*** Data under study ***

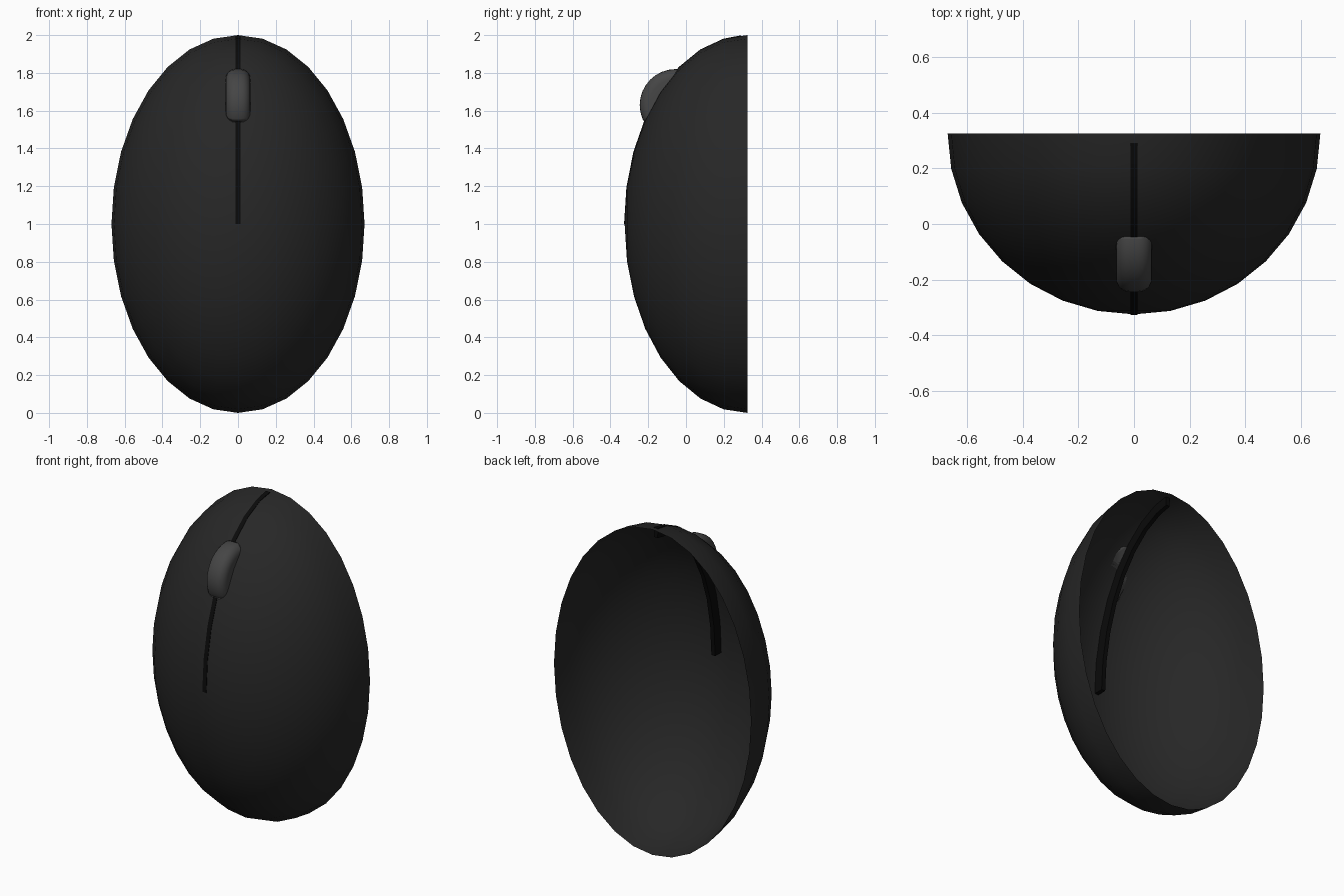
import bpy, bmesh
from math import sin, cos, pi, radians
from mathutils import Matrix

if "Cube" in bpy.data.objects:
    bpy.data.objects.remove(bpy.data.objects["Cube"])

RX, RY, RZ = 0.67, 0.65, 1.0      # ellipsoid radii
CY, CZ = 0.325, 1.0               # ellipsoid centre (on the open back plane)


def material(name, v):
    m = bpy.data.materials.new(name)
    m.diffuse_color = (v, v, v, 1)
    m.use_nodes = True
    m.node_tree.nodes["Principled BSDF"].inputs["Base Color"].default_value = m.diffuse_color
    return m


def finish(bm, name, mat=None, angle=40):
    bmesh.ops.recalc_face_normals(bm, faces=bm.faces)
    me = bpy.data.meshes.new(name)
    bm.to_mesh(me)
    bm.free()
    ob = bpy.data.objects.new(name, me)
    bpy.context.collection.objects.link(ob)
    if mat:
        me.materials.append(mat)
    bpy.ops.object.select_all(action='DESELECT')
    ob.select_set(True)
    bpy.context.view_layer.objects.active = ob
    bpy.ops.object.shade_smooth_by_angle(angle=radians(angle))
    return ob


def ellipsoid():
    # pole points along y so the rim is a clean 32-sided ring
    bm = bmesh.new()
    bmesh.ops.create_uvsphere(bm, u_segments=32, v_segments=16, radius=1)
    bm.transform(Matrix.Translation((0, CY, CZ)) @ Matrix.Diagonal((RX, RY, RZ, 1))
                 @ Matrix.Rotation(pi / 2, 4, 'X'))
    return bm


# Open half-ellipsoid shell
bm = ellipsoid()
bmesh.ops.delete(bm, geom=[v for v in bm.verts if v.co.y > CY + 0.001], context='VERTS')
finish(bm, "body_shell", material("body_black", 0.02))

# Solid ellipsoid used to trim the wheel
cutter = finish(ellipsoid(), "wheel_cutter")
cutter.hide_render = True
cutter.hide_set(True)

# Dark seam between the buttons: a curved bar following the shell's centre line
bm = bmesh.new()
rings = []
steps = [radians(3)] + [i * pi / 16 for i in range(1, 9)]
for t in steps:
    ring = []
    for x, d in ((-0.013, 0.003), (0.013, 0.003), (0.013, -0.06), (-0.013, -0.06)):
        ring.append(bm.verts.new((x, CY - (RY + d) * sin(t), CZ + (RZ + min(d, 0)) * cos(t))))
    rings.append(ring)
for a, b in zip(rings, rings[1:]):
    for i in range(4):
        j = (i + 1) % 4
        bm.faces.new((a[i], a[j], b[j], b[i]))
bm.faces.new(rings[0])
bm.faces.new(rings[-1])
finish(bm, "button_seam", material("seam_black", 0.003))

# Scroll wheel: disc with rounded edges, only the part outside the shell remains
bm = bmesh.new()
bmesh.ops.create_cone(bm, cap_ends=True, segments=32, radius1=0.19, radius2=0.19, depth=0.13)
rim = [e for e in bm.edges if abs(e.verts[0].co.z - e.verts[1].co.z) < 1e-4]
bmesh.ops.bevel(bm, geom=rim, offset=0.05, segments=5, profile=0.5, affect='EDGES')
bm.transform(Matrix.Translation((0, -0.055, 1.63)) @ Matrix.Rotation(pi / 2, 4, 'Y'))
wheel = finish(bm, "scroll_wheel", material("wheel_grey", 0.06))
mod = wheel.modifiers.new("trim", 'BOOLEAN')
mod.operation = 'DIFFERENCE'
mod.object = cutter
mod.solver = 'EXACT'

*** End of Data under study ***

→ What is required: Print the entire listing above verbatim. No picture should be included.

→ Response to the exercise:
import bpy, bmesh
from math import sin, cos, pi, radians
from mathutils import Matrix

if "Cube" in bpy.data.objects:
    bpy.data.objects.remove(bpy.data.objects["Cube"])

RX, RY, RZ = 0.67, 0.65, 1.0      # ellipsoid radii
CY, CZ = 0.325, 1.0               # ellipsoid centre (on the open back plane)


def material(name, v):
    m = bpy.data.materials.new(name)
    m.diffuse_color = (v, v, v, 1)
    m.use_nodes = True
    m.node_tree.nodes["Principled BSDF"].inputs["Base Color"].default_value = m.diffuse_color
    return m


def finish(bm, name, mat=None, angle=40):
    bmesh.ops.recalc_face_normals(bm, faces=bm.faces)
    me = bpy.data.meshes.new(name)
    bm.to_mesh(me)
    bm.free()
    ob = bpy.data.objects.new(name, me)
    bpy.context.collection.objects.link(ob)
    if mat:
        me.materials.append(mat)
    bpy.ops.object.select_all(action='DESELECT')
    ob.select_set(True)
    bpy.context.view_layer.objects.active = ob
    bpy.ops.object.shade_smooth_by_angle(angle=radians(angle))
    return ob


def ellipsoid():
    # pole points along y so the rim is a clean 32-sided ring
    bm = bmesh.new()
    bmesh.ops.create_uvsphere(bm, u_segments=32, v_segments=16, radius=1)
    bm.transform(Matrix.Translation((0, CY, CZ)) @ Matrix.Diagonal((RX, RY, RZ, 1))
                 @ Matrix.Rotation(pi / 2, 4, 'X'))
    return bm


# Open half-ellipsoid shell
bm = ellipsoid()
bmesh.ops.delete(bm, geom=[v for v in bm.verts if v.co.y > CY + 0.001], context='VERTS')
finish(bm, "body_shell", material("body_black", 0.02))

# Solid ellipsoid used to trim the wheel
cutter = finish(ellipsoid(), "wheel_cutter")
cutter.hide_render = True
cutter.hide_set(True)

# Dark seam between the buttons: a curved bar following the shell's centre line
bm = bmesh.new()
rings = []
steps = [radians(3)] + [i * pi / 16 for i in range(1, 9)]
for t in steps:
    ring = []
    for x, d in ((-0.013, 0.003), (0.013, 0.003), (0.013, -0.06), (-0.013, -0.06)):
        ring.append(bm.verts.new((x, CY - (RY + d) * sin(t), CZ + (RZ + min(d, 0)) * cos(t))))
    rings.append(ring)
for a, b in zip(rings, rings[1:]):
    for i in range(4):
        j = (i + 1) % 4
        bm.faces.new((a[i], a[j], b[j], b[i]))
bm.faces.new(rings[0])
bm.faces.new(rings[-1])
finish(bm, "button_seam", material("seam_black", 0.003))

# Scroll wheel: disc with rounded edges, only the part outside the shell remains
bm = bmesh.new()
bmesh.ops.create_cone(bm, cap_ends=True, segments=32, radius1=0.19, radius2=0.19, depth=0.13)
rim = [e for e in bm.edges if abs(e.verts[0].co.z - e.verts[1].co.z) < 1e-4]
bmesh.ops.bevel(bm, geom=rim, offset=0.05, segments=5, profile=0.5, affect='EDGES')
bm.transform(Matrix.Translation((0, -0.055, 1.63)) @ Matrix.Rotation(pi / 2, 4, 'Y'))
wheel = finish(bm, "scroll_wheel", material("wheel_grey", 0.06))
mod = wheel.modifiers.new("trim", 'BOOLEAN')
mod.operation = 'DIFFERENCE'
mod.object = cutter
mod.solver = 'EXACT'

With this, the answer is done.